#### What the exercise asks:
Return all the entries word for word, minus the pictures.

#### Information supplied:
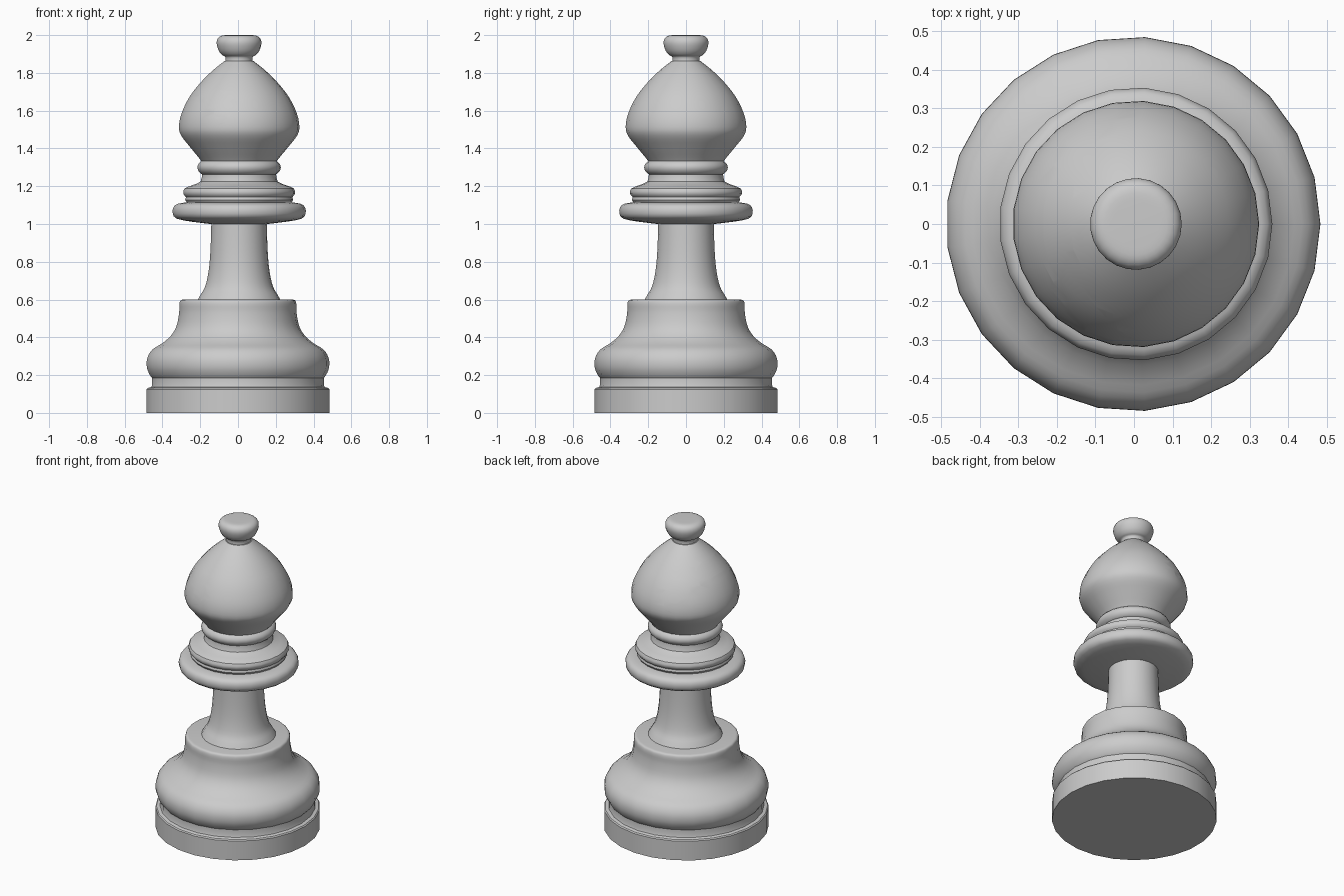
import bpy, bmesh, math
from mathutils import Vector

SIDES = 25

cube = bpy.data.objects.get("Cube")
if cube:
    bpy.data.objects.remove(cube, do_unlink=True)

mat = bpy.data.materials.new("pale_grey")
mat.use_nodes = True
GREY = (0.6, 0.6, 0.6, 1)
mat.diffuse_color = GREY
mat.node_tree.nodes["Principled BSDF"].inputs["Base Color"].default_value = GREY


def smooth_path(points, steps=3):
    """Round a profile with a Catmull-Rom curve through its points."""
    p = [points[0]] + points + [points[-1]]
    out = []
    for a, b, c, d in zip(p, p[1:], p[2:], p[3:]):
        a, b, c, d = map(Vector, (a, b, c, d))
        for i in range(steps):
            t = i / steps
            out.append(0.5 * (2 * b + (c - a) * t + (2 * a - 5 * b + 4 * c - d) * t ** 2
                              + (3 * b - a - 3 * c + d) * t ** 3))
    return out + [Vector(points[-1])]


def add_object(name, bm):
    bmesh.ops.recalc_face_normals(bm, faces=bm.faces)
    mesh = bpy.data.meshes.new(name)
    bm.to_mesh(mesh)
    bm.free()
    obj = bpy.data.objects.new(name, mesh)
    obj.data.materials.append(mat)
    bpy.context.collection.objects.link(obj)
    return obj


def activate(obj):
    bpy.ops.object.select_all(action="DESELECT")
    obj.select_set(True)
    bpy.context.view_layer.objects.active = obj


def lathe(name, profile, x):
    """Turn a (radius, height) profile around the vertical axis, with closed ends."""
    bm = bmesh.new()
    rings = []
    for r, z in profile:
        angles = [math.tau * i / SIDES for i in range(SIDES)]
        rings.append([bm.verts.new((x + r * math.cos(a), r * math.sin(a), z)) for a in angles])
    for low, high in zip(rings, rings[1:]):
        for i in range(SIDES):
            j = (i + 1) % SIDES
            bm.faces.new((low[i], low[j], high[j], high[i]))
    bm.faces.new(rings[0][::-1])
    bm.faces.new(rings[-1])
    return add_object(name, bm)


LOW, HIGH = -0.002, 0.005

# Foot: plinth with a groove above it
plinth = lathe("plinth", [(.486, 0), (.486, .125), (.48, .132), (.46, .137),
                          (.456, .15), (.456, .185)], LOW)

# Bulging body with a flat ledge on top
body = lathe("body", smooth_path([(.45, .178), (.468, .2), (.484, .24), (.482, .29),
                                  (.455, .335), (.40, .37), (.355, .41), (.326, .46),
                                  (.312, .53), (.311, .575), (.305, .595), (.29, .6)]), LOW)

# Flared stem
stem = lathe("stem", smooth_path([(.222, .595), (.205, .625), (.18, .67), (.162, .75),
                                  (.152, .86), (.147, 1.02)]), HIGH)

# Wide collar and the stepped rings above it
collar = lathe("collar", [(.14, 1.0)] + smooth_path(
    [(.15, 1.0), (.25, 1.012), (.332, 1.028), (.353, 1.055), (.35, 1.088),
     (.327, 1.107), (.275, 1.115)], 2), HIGH)
upper_ring = lathe("upper_ring", smooth_path(
    [(.275, 1.11), (.287, 1.128), (.283, 1.142), (.297, 1.16), (.29, 1.188),
     (.25, 1.205), (.205, 1.225), (.197, 1.265)], 2), HIGH)
neck_ring = lathe("neck_ring", smooth_path(
    [(.195, 1.262), (.213, 1.276), (.222, 1.3), (.213, 1.322), (.195, 1.336)], 2), HIGH)

# Pointed head
head = lathe("head", smooth_path(
    [(.195, 1.325), (.215, 1.352), (.263, 1.41), (.308, 1.468), (.32, 1.515),
     (.306, 1.587), (.262, 1.676), (.198, 1.756), (.137, 1.815), (.078, 1.862)]), HIGH)

# Knob on a short neck
lathe_knob = lathe("knob", smooth_path(
    [(.073, 1.85), (.073, 1.884), (.09, 1.895), (.108, 1.918), (.119, 1.955),
     (.113, 1.982), (.092, 1.997), (.06, 2.0)]), HIGH)

# Slanted slot sawn through the head
bm = bmesh.new()
bmesh.ops.create_cube(bm, size=1)
along, across = Vector((-.66, 0, .75)), Vector((-.75, 0, -.66))
corner = Vector((-.005, 0, 1.607))
for v in bm.verts:
    a, w, y = (v.co.x + .5) * .6, (v.co.z + .5) * .109, v.co.y
    v.co = corner + along * a + across * w + Vector((0, y, 0))
slot_cutter = add_object("slot_cutter", bm)
slot_cutter.hide_render = True
cut = head.modifiers.new("slot", "BOOLEAN")
cut.operation = "DIFFERENCE"
cut.solver = "EXACT"
cut.object = slot_cutter
activate(head)
bpy.ops.object.modifier_apply(modifier="slot")
bpy.data.objects.remove(slot_cutter, do_unlink=True)

# Smooth shading with crisp edges
for obj in (plinth, body, stem, collar, upper_ring, neck_ring, head, lathe_knob):
    activate(obj)
    bpy.ops.object.shade_smooth_by_angle(angle=math.radians(35))
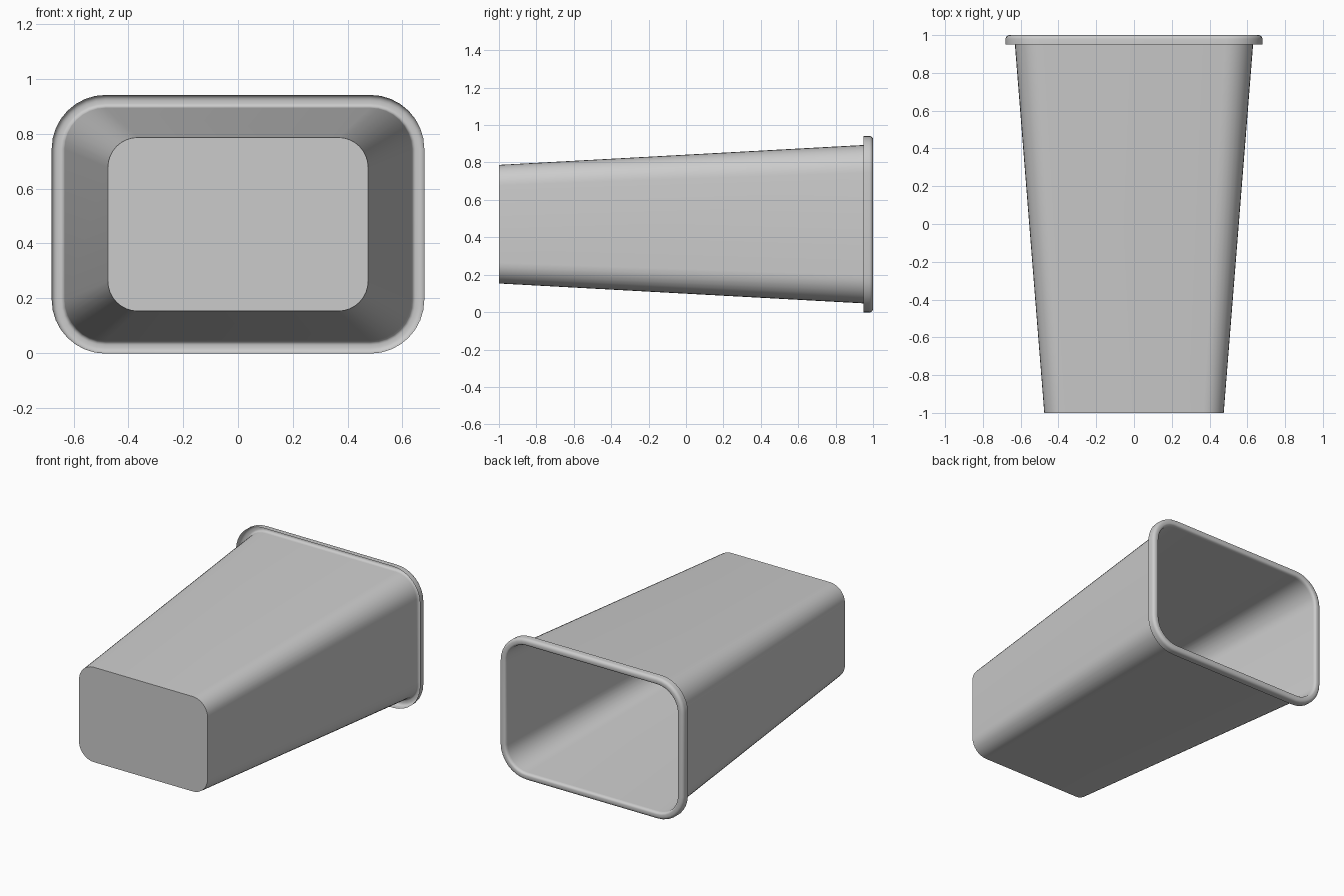
import bpy, bmesh, math

cube = bpy.data.objects.get("Cube")
if cube:
    bpy.data.objects.remove(cube, do_unlink=True)

SEG = 8          # segments per rounded corner
MID_Z = 0.47     # height of the bin's axis

grey = bpy.data.materials.new("light grey plastic")
grey.use_nodes = True
colour = (0.6, 0.6, 0.6, 1)
grey.diffuse_color = colour
grey.node_tree.nodes["Principled BSDF"].inputs["Base Color"].default_value = colour


def ring(bm, y, hx, hz, r):
    """Rounded rectangle of vertices across the bin's axis."""
    verts = []
    for k, (sx, sz) in enumerate([(1, 1), (-1, 1), (-1, -1), (1, -1)]):
        for i in range(SEG + 1):
            a = (k + i / SEG) * math.pi / 2
            verts.append(bm.verts.new((sx * (hx - r) + r * math.cos(a), y,
                                       MID_Z + sz * (hz - r) + r * math.sin(a))))
    return verts


def loft(name, sections, capped=False):
    bm = bmesh.new()
    rings = [ring(bm, *s) for s in sections]
    n = len(rings[0])
    for a, b in zip(rings, rings[1:]):
        for i in range(n):
            j = (i + 1) % n
            bm.faces.new((a[i], a[j], b[j], b[i]))
    if capped:
        bm.faces.new(rings[0][::-1])
    bmesh.ops.recalc_face_normals(bm, faces=bm.faces)
    mesh = bpy.data.meshes.new(name)
    bm.to_mesh(mesh)
    bm.free()
    mesh.materials.append(grey)
    obj = bpy.data.objects.new(name, mesh)
    bpy.context.collection.objects.link(obj)
    bpy.ops.object.select_all(action='DESELECT')
    obj.select_set(True)
    bpy.context.view_layer.objects.active = obj
    bpy.ops.object.shade_smooth_by_angle(angle=math.radians(40))
    return obj


# Tapered body, closed at the front, open at the back
loft("bin_body", [(-1, 0.475, 0.317, 0.11), (0.98, 0.633, 0.425, 0.15)], capped=True)

# Rolled lip: flares out from the wall, then turns back as a short skirt
lip = [(0.98, 0.0)]
for i in range(1, 5):
    a = i / 4 * math.pi / 2
    lip.append((0.98 + 0.02 * math.sin(a), 0.015 * (1 - math.cos(a))))
for i in range(5):
    a = i / 4 * math.pi / 2
    lip.append((0.98 + 0.02 * math.cos(a), 0.027 + 0.02 * math.sin(a)))
lip.append((0.95, 0.047))
loft("rolled_lip", [(y, 0.633 + d, 0.425 + d, 0.15 + d) for y, d in lip])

#### Solved exercise:
import bpy, bmesh, math
from mathutils import Vector

SIDES = 25

cube = bpy.data.objects.get("Cube")
if cube:
    bpy.data.objects.remove(cube, do_unlink=True)

mat = bpy.data.materials.new("pale_grey")
mat.use_nodes = True
GREY = (0.6, 0.6, 0.6, 1)
mat.diffuse_color = GREY
mat.node_tree.nodes["Principled BSDF"].inputs["Base Color"].default_value = GREY


def smooth_path(points, steps=3):
    """Round a profile with a Catmull-Rom curve through its points."""
    p = [points[0]] + points + [points[-1]]
    out = []
    for a, b, c, d in zip(p, p[1:], p[2:], p[3:]):
        a, b, c, d = map(Vector, (a, b, c, d))
        for i in range(steps):
            t = i / steps
            out.append(0.5 * (2 * b + (c - a) * t + (2 * a - 5 * b + 4 * c - d) * t ** 2
                              + (3 * b - a - 3 * c + d) * t ** 3))
    return out + [Vector(points[-1])]


def add_object(name, bm):
    bmesh.ops.recalc_face_normals(bm, faces=bm.faces)
    mesh = bpy.data.meshes.new(name)
    bm.to_mesh(mesh)
    bm.free()
    obj = bpy.data.objects.new(name, mesh)
    obj.data.materials.append(mat)
    bpy.context.collection.objects.link(obj)
    return obj


def activate(obj):
    bpy.ops.object.select_all(action="DESELECT")
    obj.select_set(True)
    bpy.context.view_layer.objects.active = obj


def lathe(name, profile, x):
    """Turn a (radius, height) profile around the vertical axis, with closed ends."""
    bm = bmesh.new()
    rings = []
    for r, z in profile:
        angles = [math.tau * i / SIDES for i in range(SIDES)]
        rings.append([bm.verts.new((x + r * math.cos(a), r * math.sin(a), z)) for a in angles])
    for low, high in zip(rings, rings[1:]):
        for i in range(SIDES):
            j = (i + 1) % SIDES
            bm.faces.new((low[i], low[j], high[j], high[i]))
    bm.faces.new(rings[0][::-1])
    bm.faces.new(rings[-1])
    return add_object(name, bm)


LOW, HIGH = -0.002, 0.005

# Foot: plinth with a groove above it
plinth = lathe("plinth", [(.486, 0), (.486, .125), (.48, .132), (.46, .137),
                          (.456, .15), (.456, .185)], LOW)

# Bulging body with a flat ledge on top
body = lathe("body", smooth_path([(.45, .178), (.468, .2), (.484, .24), (.482, .29),
                                  (.455, .335), (.40, .37), (.355, .41), (.326, .46),
                                  (.312, .53), (.311, .575), (.305, .595), (.29, .6)]), LOW)

# Flared stem
stem = lathe("stem", smooth_path([(.222, .595), (.205, .625), (.18, .67), (.162, .75),
                                  (.152, .86), (.147, 1.02)]), HIGH)

# Wide collar and the stepped rings above it
collar = lathe("collar", [(.14, 1.0)] + smooth_path(
    [(.15, 1.0), (.25, 1.012), (.332, 1.028), (.353, 1.055), (.35, 1.088),
     (.327, 1.107), (.275, 1.115)], 2), HIGH)
upper_ring = lathe("upper_ring", smooth_path(
    [(.275, 1.11), (.287, 1.128), (.283, 1.142), (.297, 1.16), (.29, 1.188),
     (.25, 1.205), (.205, 1.225), (.197, 1.265)], 2), HIGH)
neck_ring = lathe("neck_ring", smooth_path(
    [(.195, 1.262), (.213, 1.276), (.222, 1.3), (.213, 1.322), (.195, 1.336)], 2), HIGH)

# Pointed head
head = lathe("head", smooth_path(
    [(.195, 1.325), (.215, 1.352), (.263, 1.41), (.308, 1.468), (.32, 1.515),
     (.306, 1.587), (.262, 1.676), (.198, 1.756), (.137, 1.815), (.078, 1.862)]), HIGH)

# Knob on a short neck
lathe_knob = lathe("knob", smooth_path(
    [(.073, 1.85), (.073, 1.884), (.09, 1.895), (.108, 1.918), (.119, 1.955),
     (.113, 1.982), (.092, 1.997), (.06, 2.0)]), HIGH)

# Slanted slot sawn through the head
bm = bmesh.new()
bmesh.ops.create_cube(bm, size=1)
along, across = Vector((-.66, 0, .75)), Vector((-.75, 0, -.66))
corner = Vector((-.005, 0, 1.607))
for v in bm.verts:
    a, w, y = (v.co.x + .5) * .6, (v.co.z + .5) * .109, v.co.y
    v.co = corner + along * a + across * w + Vector((0, y, 0))
slot_cutter = add_object("slot_cutter", bm)
slot_cutter.hide_render = True
cut = head.modifiers.new("slot", "BOOLEAN")
cut.operation = "DIFFERENCE"
cut.solver = "EXACT"
cut.object = slot_cutter
activate(head)
bpy.ops.object.modifier_apply(modifier="slot")
bpy.data.objects.remove(slot_cutter, do_unlink=True)

# Smooth shading with crisp edges
for obj in (plinth, body, stem, collar, upper_ring, neck_ring, head, lathe_knob):
    activate(obj)
    bpy.ops.object.shade_smooth_by_angle(angle=math.radians(35))
import bpy, bmesh, math

cube = bpy.data.objects.get("Cube")
if cube:
    bpy.data.objects.remove(cube, do_unlink=True)

SEG = 8          # segments per rounded corner
MID_Z = 0.47     # height of the bin's axis

grey = bpy.data.materials.new("light grey plastic")
grey.use_nodes = True
colour = (0.6, 0.6, 0.6, 1)
grey.diffuse_color = colour
grey.node_tree.nodes["Principled BSDF"].inputs["Base Color"].default_value = colour


def ring(bm, y, hx, hz, r):
    """Rounded rectangle of vertices across the bin's axis."""
    verts = []
    for k, (sx, sz) in enumerate([(1, 1), (-1, 1), (-1, -1), (1, -1)]):
        for i in range(SEG + 1):
            a = (k + i / SEG) * math.pi / 2
            verts.append(bm.verts.new((sx * (hx - r) + r * math.cos(a), y,
                                       MID_Z + sz * (hz - r) + r * math.sin(a))))
    return verts


def loft(name, sections, capped=False):
    bm = bmesh.new()
    rings = [ring(bm, *s) for s in sections]
    n = len(rings[0])
    for a, b in zip(rings, rings[1:]):
        for i in range(n):
            j = (i + 1) % n
            bm.faces.new((a[i], a[j], b[j], b[i]))
    if capped:
        bm.faces.new(rings[0][::-1])
    bmesh.ops.recalc_face_normals(bm, faces=bm.faces)
    mesh = bpy.data.meshes.new(name)
    bm.to_mesh(mesh)
    bm.free()
    mesh.materials.append(grey)
    obj = bpy.data.objects.new(name, mesh)
    bpy.context.collection.objects.link(obj)
    bpy.ops.object.select_all(action='DESELECT')
    obj.select_set(True)
    bpy.context.view_layer.objects.active = obj
    bpy.ops.object.shade_smooth_by_angle(angle=math.radians(40))
    return obj


# Tapered body, closed at the front, open at the back
loft("bin_body", [(-1, 0.475, 0.317, 0.11), (0.98, 0.633, 0.425, 0.15)], capped=True)

# Rolled lip: flares out from the wall, then turns back as a short skirt
lip = [(0.98, 0.0)]
for i in range(1, 5):
    a = i / 4 * math.pi / 2
    lip.append((0.98 + 0.02 * math.sin(a), 0.015 * (1 - math.cos(a))))
for i in range(5):
    a = i / 4 * math.pi / 2
    lip.append((0.98 + 0.02 * math.cos(a), 0.027 + 0.02 * math.sin(a)))
lip.append((0.95, 0.047))
loft("rolled_lip", [(y, 0.633 + d, 0.425 + d, 0.15 + d) for y, d in lip])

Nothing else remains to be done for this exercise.